Adamant

Adamant [N] [S]

(Heb. shamir), Ezekiel 3:9 . The Greek word adamas means diamond. This stone is not referred to, but corundum or some kind of hard steel. It is an emblem of firmness in resisting adversaries of the truth ( Zechariah 7:12 ), and of hard-heartedness against the truth ( Jeremiah 17:1 ).

These dictionary topics are from
M.G. Easton M.A., D.D., Illustrated Bible Dictionary, Third Edition,
published by Thomas Nelson, 1897. Public Domain, copy freely.

[N] indicates this entry was also found in Nave's Topical Bible
[S] indicates this entry was also found in Smith's Bible Dictionary

Bibliography Information

Easton, Matthew George. "Entry for Adamant". "Easton's Bible Dictionary". .

Adamant

An extremely hard substance.

But the house of Israel will not hearken unto thee; for they will not hearken unto me: for all the house of Israel are impudent and hardhearted. Behold, I have made thy face strong against their faces, and thy forehead strong against their foreheads. As an ADAMANT harder than flint have I made thy forehead: fear them not, neither be dismayed at their looks, though they be a rebellious house. ( Ezekiel 3:7-9 )

Source: A King James Dictionary. (Used with permission. Copyright © Philip P. Kapusta)

Bibliography Information

"Entry for 'Adamant'". A King James Dictionary.

Adamant, [N] [E]

the translation of the Hebrew word Shamir in ( Ezekiel 3:9 ) and Zech 7:12 In ( Jeremiah 17:1 ) it is translated "diamond." In these three passages the word is the representative of some stone of excessive hardness, and is used metaphorically. It is very probable that by Shamir is intended emery , a variety of corundum , a mineral inferior, only to the diamond in hardness.


[N] indicates this entry was also found in Nave's Topical Bible
[E] indicates this entry was also found in Easton's Bible Dictionary

Bibliography Information

Smith, William, Dr. "Entry for 'Adamant,'". "Smith's Bible Dictionary". . 1901.

ADAMANT

ad'-a-mant (shamir (Ezekiel 3:9; Zechariah 7:12)):

In the passages cited and in Jeremiah 17:1, where it is rendered "diamond" the word shamir evidently refers to a hard stone.

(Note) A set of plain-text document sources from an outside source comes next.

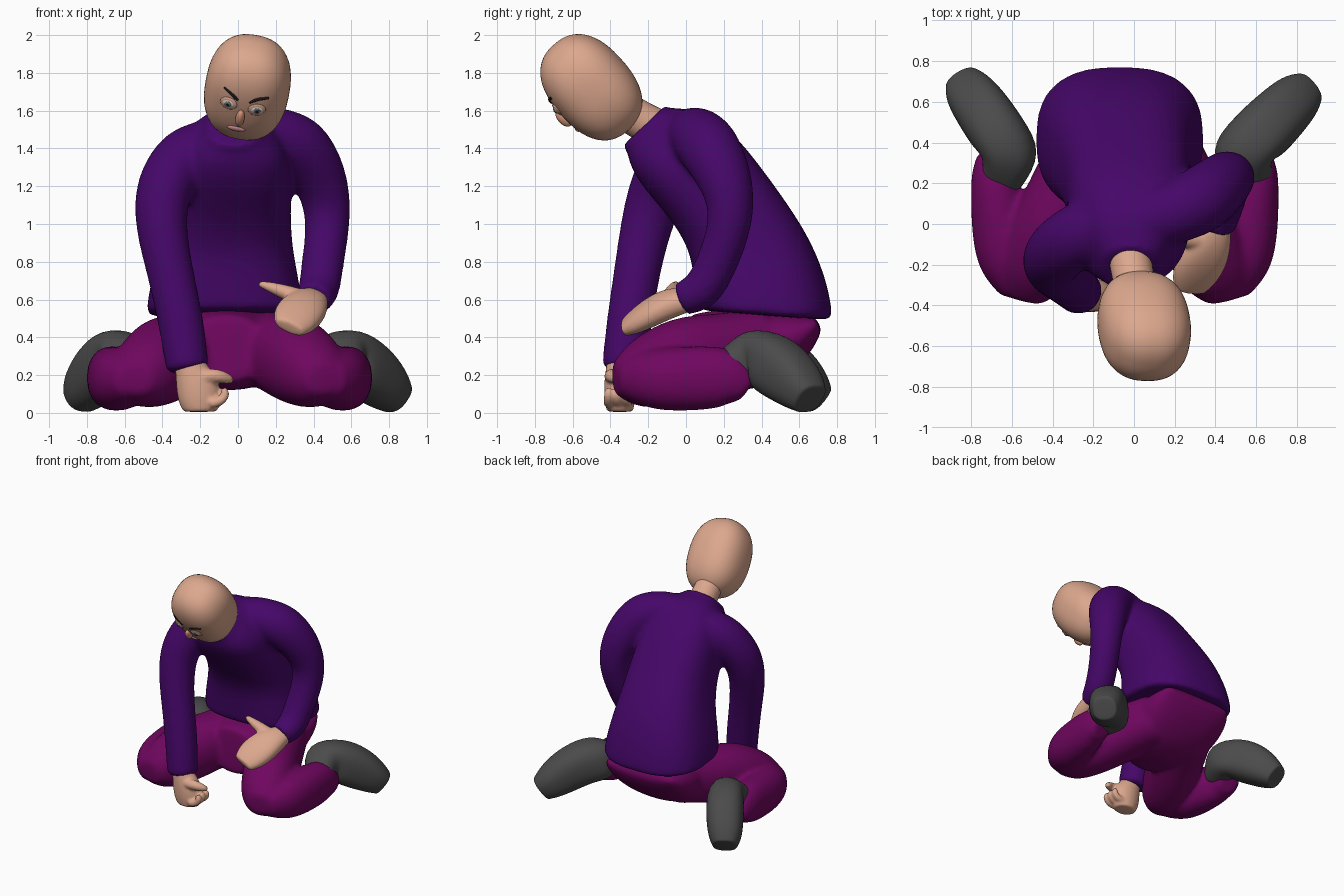
import bpy, bmesh, math
from mathutils import Vector, Matrix
from mathutils.bvhtree import BVHTree

if "Cube" in bpy.data.objects:
    bpy.data.objects.remove(bpy.data.objects["Cube"])

X, Y, Z = Vector((1, 0, 0)), Vector((0, 1, 0)), Vector((0, 0, 1))


def material(name, rgb):
    m = bpy.data.materials.new(name)
    m.diffuse_color = (*rgb, 1)
    m.use_nodes = True
    m.node_tree.nodes["Principled BSDF"].inputs["Base Color"].default_value = m.diffuse_color
    return m


SKIN = material("skin", (0.72, 0.39, 0.27))
PURPLE = material("purple_knit", (0.06, 0.002, 0.14))
PLUM = material("plum_cloth", (0.16, 0.002, 0.115))
SHOE = material("dark_grey", (0.07, 0.07, 0.07))
WHITE = material("eye_white", (0.75, 0.7, 0.66))
IRIS = material("iris_grey", (0.14, 0.2, 0.22))
BLACK = material("black", (0.01, 0.008, 0.008))
NOSE = material("nose_skin", (0.68, 0.3, 0.18))
LIP = material("lip", (0.6, 0.25, 0.27))


def loft(bm, rings, n=16, p=2.0):
    """Closed skin over superelliptic rings given as (centre, u, v); p above 2 is boxier."""
    def mix(a, b, f):
        return tuple(s.lerp(t, f) for s, t in zip(a, b))

    def bend(c):
        return math.copysign(abs(c) ** (2 / p), c)
    rings = [rings[0], mix(rings[0], rings[1], 0.12), *rings[1:-1],
             mix(rings[-1], rings[-2], 0.12), rings[-1]]
    loops = []
    for c, u, v in rings:
        loops.append([bm.verts.new(c + u * bend(math.cos(a)) + v * bend(math.sin(a)))
                      for a in (2 * math.pi * (i + .5) / n for i in range(n))])
    for a, b in zip(loops, loops[1:]):
        for i in range(n):
            bm.faces.new((a[i], a[(i + 1) % n], b[(i + 1) % n], b[i]))
    bm.faces.new(loops[0])
    bm.faces.new(loops[-1])


def limb(bm, pts, ref=Z, n=16, p=2.0, grow=1.0):
    """Tube through (x, y, z, side radius, other radius)."""
    cs = [Vector(q[:3]) for q in pts]
    rings = []
    for i, q in enumerate(pts):
        t = (cs[min(i + 1, len(cs) - 1)] - cs[max(i - 1, 0)]).normalized()
        s = t.cross(ref).normalized()
        rings.append((cs[i], s * q[3] * grow, s.cross(t) * q[-1] * grow))
    loft(bm, rings, n, p)


def finish(name, bm, mat, voxel=None, subsurf=2, relax=5):
    bmesh.ops.recalc_face_normals(bm, faces=bm.faces)
    for f in bm.faces:
        f.smooth = True
    me = bpy.data.meshes.new(name)
    bm.to_mesh(me)
    bm.free()
    ob = bpy.data.objects.new(name, me)
    bpy.context.collection.objects.link(ob)
    me.materials.append(mat)
    if subsurf:
        ob.modifiers.new("round", 'SUBSURF').levels = subsurf
        ob.modifiers["round"].render_levels = subsurf
    if voxel:
        r = ob.modifiers.new("fuse", 'REMESH')
        r.mode, r.voxel_size, r.use_smooth_shade = 'VOXEL', voxel, True
        s = ob.modifiers.new("relax", 'SMOOTH')
        s.factor, s.iterations = 0.5, relax
    return ob


# sweater: torso sections (front y,z, back y,z, centre x, half width), yoke and sleeves
bm = bmesh.new()
sections = [(.06, .54, .78, .485, -.07, .42), (.04, .70, .76, .66, -.07, .40),
            (.02, .87, .67, .91, -.06, .345), (-.10, 1.05, .51, 1.15, -.03, .31),
            (-.22, 1.18, .37, 1.34, -.02, .31), (-.29, 1.29, .23, 1.51, -.02, .29),
            (-.31, 1.36, .03, 1.62, -.02, .21), (-.31, 1.39, -.10, 1.61, -.02, .15),
            (-.34, 1.41, -.11, 1.63, -.02, .145)]
rings = []
for fy, fz, by, bz, cx, rx in sections:
    f, b = Vector((cx, fy, fz)), Vector((cx, by, bz))
    rings.append(((f + b) / 2, X * rx, (b - f) / 2))
loft(bm, rings, 24, 2.6)
limb(bm, [(.34, .11, 1.42, .15), (.2, .06, 1.47, .165), (0, 0, 1.46, .15), (-.16, -.03, 1.40, .15),
          (-.3, -.07, 1.35, .14)])
limb(bm, [(.18, .05, 1.47, .15), (.33, .11, 1.43, .165), (.44, .21, 1.25, .145), (.487, .255, 1.04, .115),
          (.447, .165, .79, .108), (.43, .09, .64, .108), (.40, -.03, .60, .088)], X, grow=1.05)
limb(bm, [(-.16, 0, 1.40, .15), (-.29, -.06, 1.37, .155), (-.40, -.15, 1.2, .15), (-.415, -.21, 1.0, .133),
          (-.36, -.26, .75, .118), (-.30, -.30, .48, .118), (-.265, -.335, .22, .11)], X, grow=1.05)
finish("sweater", bm, PURPLE, .018, relax=9)

# trousers: hips plus folded thighs and shins
bm = bmesh.new()
limb(bm, [(-.06, .70, .48, .30, .04), (-.06, .61, .42, .36, .13), (-.06, .4, .34, .38, .23),
          (-.06, .15, .33, .3, .22), (-.06, .0, .34, .2, .18)], p=2.3)
for side, dx in ((1, 0), (-1, -.09)):
    thigh = [(.1, .42, .36, .2), (.2, .2, .32, .21), (.3, 0, .285, .21, .24), (.38, -.17, .225, .2, .21),
             (.43, -.29, .185, .17, .165), (.45, -.38, .18, .08)]
    shin = [(.46, -.33, .18, .1), (.52, -.18, .18, .17), (.565, 0, .18, .15, .175),
            (.59, .18, .19, .125, .17), (.60, .26, .18, .11, .15), (.59, .33, .13, .09, .08)]
    for path in (thigh, shin):
        limb(bm, [(side * q[0] + dx, *q[1:]) for q in path], p=2.2)
finish("trousers", bm, PLUM, .018, relax=8)

# shoes trailing outward behind the shins
shoes = {"left_shoe": [(.59, .20, .21, .10), (.51, .34, .295, .165, .16), (.61, .43, .28, .155, .17),
                       (.72, .54, .20, .145, .16), (.80, .62, .12, .13, .125), (.85, .66, .07, .09)],
         "right_shoe": [(-.66, .20, .21, .10), (-.59, .34, .295, .15, .16), (-.67, .45, .28, .145, .17),
                        (-.75, .57, .20, .14, .16), (-.81, .65, .12, .125), (-.84, .70, .07, .09)]}
for name, path in shoes.items():
    bm = bmesh.new()
    limb(bm, path, p=2.5)
    finish(name, bm, SHOE)

# open hand resting on the thigh, rolled outward
bm = bmesh.new()
limb(bm, [(.41, .02, .60, .07, .06), (.385, -.07, .585, .10, .075), (.345, -.16, .55, .13, .075),
          (.295, -.26, .49, .125, .06), (.27, -.33, .45, .08, .035)], Vector((.45, 0, 1)), p=2.3)
limb(bm, [(.36, -.08, .60, .06, .05), (.26, -.07, .635, .05, .045), (.16, -.06, .67, .032, .028),
          (.11, -.05, .685, .016)], n=10)
finish("open_hand", bm, SKIN, .01)

# fist planted on the floor, with thumb and curled fingers
bm = bmesh.new()
limb(bm, [(-.26, -.34, .30, .08), (-.25, -.35, .23, .075, .085), (-.22, -.35, .17, .085, .115),
          (-.2, -.35, .07, .085, .12), (-.2, -.35, .005, .07, .09)], X)
limb(bm, [(-.2, -.39, .19, .04), (-.11, -.40, .20, .04), (-.05, -.37, .18, .03), (-.03, -.35, .17, .015)], n=10)
for y in (-.41, -.36, -.31):
    limb(bm, [(-.15, y, .05, .03), (-.09, y, .06, .03), (-.06, y, .1, .028), (-.08, y, .13, .02)], Y, n=8)
finish("fist", bm, SKIN, .01)

# neck
bm = bmesh.new()
limb(bm, [(-.03, -.08, 1.47, .11), (-.01, -.24, 1.545, .105), (.02, -.38, 1.64, .1)], X)
finish("neck", bm, SKIN)

# head: rounded egg leaning forward and slightly sideways
up = Vector((.13, -.66, .74)).normalized()
hx = Vector((1, 0, -.2))
hx = (hx - up * hx.dot(up)).normalized()
axes = Matrix((hx, up.cross(hx), up)).transposed()
bm = bmesh.new()
bmesh.ops.create_uvsphere(bm, u_segments=48, v_segments=32, radius=1)
for v in bm.verts:
    k = sum(abs(c) ** 2.4 for c in v.co) ** (-1 / 2.4)
    d = v.co * k
    v.co = axes @ Vector((d.x * .224, d.y * .215, d.z * .30)) + Vector((.05, -.501, 1.724))
bmesh.ops.recalc_face_normals(bm, faces=bm.faces)
tree = BVHTree.FromBMesh(bm)
finish("head", bm, SKIN, subsurf=0)


def on_face(x, z):
    return tree.ray_cast(Vector((x, -2, z)), Y)[:2]


def blob(name, x, z, size, mat, out=0):
    """Ellipsoid lying on the face: size is (width, height, depth)."""
    p, nrm = on_face(x, z)
    side = (hx - nrm * hx.dot(nrm)).normalized()
    rot = Matrix((side, nrm.cross(side), nrm)).transposed().to_4x4()
    bm = bmesh.new()
    bmesh.ops.create_uvsphere(bm, u_segments=20, v_segments=12, radius=1)
    bm.transform(Matrix.Translation(p + nrm * out) @ rot @ Matrix.Diagonal((*size, 1)))
    finish(name, bm, mat, subsurf=0)


# eyes with lids, nose, mouth
for name, x, z in (("right", -.05, 1.64), ("left", .10, 1.605)):
    blob(name + "_eyelid", x, z, (.048, .038, .010), SKIN)
    blob(name + "_eye", x, z, (.038, .027, .014), WHITE)
    blob(name + "_iris", x, z, (.018, .018, .006), IRIS, .011)
    blob(name + "_pupil", x, z, (.009, .009, .004), BLACK, .015)
blob("nose", .012, 1.565, (.024, .055, .03), NOSE, .008)
blob("mouth", -.01, 1.505, (.05, .018, .012), LIP)

# frowning eyebrows
for name, path in (("right_eyebrow", [(-.075, 1.725), (-.035, 1.69), (.0, 1.655)]),
                   ("left_eyebrow", [(.06, 1.64), (.10, 1.662), (.165, 1.668)])):
    bm = bmesh.new()
    limb(bm, [(*on_face(*q)[0], r) for q, r in zip(path, (.006, .012, .008))], Y, n=8)
    finish(name, bm, BLACK)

The word adamant ("unconquerable") is used in the early Greek writers for a hard metal, perhaps steel, later for a metal-like gold and later for the diamond. The Hebrew shamir, the Greek adamas (from which word "diamond" as well as "adamant" is derived) and the English adamant occur regularly in figurative expressions. All three are equally indefinite. Adamant may therefore be considered a good translation for shamir, though the Septuagint does not use adamas in the passages cited. There is a possible etymological identification of shamir with the Greek smyris (smeris or smiris), emery, a granular form of corundum well known to the ancients and used by them for polishing and engraving precious stones. Corundum in all its forms, including the sapphire and ruby, is in the scale of hardness next to the diamond. In English Versions of the Bible Isaiah 5:6; 7:23-25; 9:18; 10:17; 27:4; 32:13, shamir is translated "brier". See also STONES, PRECIOUS.

Alfred Ely Day

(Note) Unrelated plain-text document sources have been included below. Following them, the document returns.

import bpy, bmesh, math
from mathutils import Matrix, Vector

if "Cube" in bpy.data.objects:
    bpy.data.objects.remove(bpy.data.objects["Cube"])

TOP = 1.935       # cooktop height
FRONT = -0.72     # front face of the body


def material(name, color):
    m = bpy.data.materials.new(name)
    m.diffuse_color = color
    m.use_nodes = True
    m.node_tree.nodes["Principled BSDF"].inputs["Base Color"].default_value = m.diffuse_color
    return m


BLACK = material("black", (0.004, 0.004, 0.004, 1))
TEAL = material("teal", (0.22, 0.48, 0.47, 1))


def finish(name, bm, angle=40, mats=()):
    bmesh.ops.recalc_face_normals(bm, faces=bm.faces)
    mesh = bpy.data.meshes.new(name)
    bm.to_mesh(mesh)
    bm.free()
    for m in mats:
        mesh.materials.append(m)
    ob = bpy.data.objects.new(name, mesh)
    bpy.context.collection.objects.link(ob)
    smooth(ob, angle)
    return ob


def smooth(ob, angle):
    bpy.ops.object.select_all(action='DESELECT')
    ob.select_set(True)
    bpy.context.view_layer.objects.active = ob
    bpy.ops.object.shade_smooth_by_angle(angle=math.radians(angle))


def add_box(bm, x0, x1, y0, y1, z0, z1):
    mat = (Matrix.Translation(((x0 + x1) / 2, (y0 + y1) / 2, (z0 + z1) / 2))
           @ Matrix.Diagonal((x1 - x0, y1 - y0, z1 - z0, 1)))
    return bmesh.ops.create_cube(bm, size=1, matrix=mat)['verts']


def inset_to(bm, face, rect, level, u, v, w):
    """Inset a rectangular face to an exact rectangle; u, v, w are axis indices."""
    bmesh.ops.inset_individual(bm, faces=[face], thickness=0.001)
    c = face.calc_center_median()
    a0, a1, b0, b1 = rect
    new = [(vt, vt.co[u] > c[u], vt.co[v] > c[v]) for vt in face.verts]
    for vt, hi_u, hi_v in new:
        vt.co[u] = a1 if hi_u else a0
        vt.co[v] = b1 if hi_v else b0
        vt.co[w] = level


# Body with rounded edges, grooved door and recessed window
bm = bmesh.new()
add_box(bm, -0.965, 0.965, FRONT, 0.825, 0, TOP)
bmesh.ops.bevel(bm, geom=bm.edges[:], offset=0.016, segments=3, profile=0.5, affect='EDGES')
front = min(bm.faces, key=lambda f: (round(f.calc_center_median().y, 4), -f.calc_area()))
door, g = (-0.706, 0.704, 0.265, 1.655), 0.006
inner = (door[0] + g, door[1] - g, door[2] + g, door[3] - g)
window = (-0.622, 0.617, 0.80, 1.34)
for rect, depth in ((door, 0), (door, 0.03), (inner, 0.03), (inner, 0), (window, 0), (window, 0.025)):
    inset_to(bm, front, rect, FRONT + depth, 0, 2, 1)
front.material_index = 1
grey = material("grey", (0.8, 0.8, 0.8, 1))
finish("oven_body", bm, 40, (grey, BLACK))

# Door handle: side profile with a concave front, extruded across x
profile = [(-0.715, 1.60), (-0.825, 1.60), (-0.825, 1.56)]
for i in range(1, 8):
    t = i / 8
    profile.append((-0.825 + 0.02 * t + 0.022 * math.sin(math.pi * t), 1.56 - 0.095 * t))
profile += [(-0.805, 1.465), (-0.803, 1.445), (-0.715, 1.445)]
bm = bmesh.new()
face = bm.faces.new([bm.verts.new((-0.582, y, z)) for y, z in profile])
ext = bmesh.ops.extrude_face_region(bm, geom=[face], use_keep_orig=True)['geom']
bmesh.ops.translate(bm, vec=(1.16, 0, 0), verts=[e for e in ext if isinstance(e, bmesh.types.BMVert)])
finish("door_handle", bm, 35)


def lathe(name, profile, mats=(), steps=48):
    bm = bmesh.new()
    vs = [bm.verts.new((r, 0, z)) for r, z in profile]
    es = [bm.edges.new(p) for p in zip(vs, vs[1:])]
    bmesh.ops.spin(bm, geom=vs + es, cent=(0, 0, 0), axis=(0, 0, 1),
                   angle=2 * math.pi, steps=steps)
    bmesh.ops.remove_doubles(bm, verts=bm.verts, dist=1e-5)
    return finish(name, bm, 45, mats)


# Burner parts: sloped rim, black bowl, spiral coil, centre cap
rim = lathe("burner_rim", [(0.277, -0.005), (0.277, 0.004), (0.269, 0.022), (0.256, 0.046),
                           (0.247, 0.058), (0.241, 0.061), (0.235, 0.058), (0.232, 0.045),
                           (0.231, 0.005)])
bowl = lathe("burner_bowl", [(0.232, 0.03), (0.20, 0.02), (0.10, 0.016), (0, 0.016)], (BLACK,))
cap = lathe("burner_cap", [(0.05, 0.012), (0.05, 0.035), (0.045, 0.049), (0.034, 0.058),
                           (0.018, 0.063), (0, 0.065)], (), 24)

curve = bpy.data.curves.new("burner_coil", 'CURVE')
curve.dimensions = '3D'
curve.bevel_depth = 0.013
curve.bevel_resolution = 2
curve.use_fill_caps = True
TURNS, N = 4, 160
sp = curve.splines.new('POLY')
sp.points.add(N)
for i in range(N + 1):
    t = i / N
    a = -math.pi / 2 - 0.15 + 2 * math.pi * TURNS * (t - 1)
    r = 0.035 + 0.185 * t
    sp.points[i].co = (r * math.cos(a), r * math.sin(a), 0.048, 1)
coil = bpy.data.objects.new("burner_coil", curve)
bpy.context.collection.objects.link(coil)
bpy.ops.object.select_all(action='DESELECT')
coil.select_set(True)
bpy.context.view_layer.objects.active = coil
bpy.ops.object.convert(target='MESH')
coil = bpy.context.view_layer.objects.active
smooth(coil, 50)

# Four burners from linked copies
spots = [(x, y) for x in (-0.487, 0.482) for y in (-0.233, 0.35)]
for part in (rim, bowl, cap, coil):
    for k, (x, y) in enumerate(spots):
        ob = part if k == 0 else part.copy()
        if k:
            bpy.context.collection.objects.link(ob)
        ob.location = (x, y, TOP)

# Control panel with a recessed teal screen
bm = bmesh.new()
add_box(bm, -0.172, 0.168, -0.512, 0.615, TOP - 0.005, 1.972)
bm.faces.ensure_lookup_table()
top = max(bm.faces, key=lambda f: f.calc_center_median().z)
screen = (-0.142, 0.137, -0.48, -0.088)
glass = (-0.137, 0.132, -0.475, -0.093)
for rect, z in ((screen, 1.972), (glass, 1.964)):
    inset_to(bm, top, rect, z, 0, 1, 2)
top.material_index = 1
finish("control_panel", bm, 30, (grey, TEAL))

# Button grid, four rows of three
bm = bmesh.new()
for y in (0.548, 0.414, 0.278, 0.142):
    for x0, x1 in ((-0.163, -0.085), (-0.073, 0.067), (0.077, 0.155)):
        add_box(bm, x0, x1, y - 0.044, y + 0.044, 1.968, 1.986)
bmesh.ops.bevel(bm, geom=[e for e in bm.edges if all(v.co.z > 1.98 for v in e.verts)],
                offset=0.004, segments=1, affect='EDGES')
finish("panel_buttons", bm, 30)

Copyright Statement
These files are public domain.

Bibliography Information
Orr, James, M.A., D.D. General Editor. "Entry for 'ADAMANT'". "International Standard Bible Encyclopedia". 1915.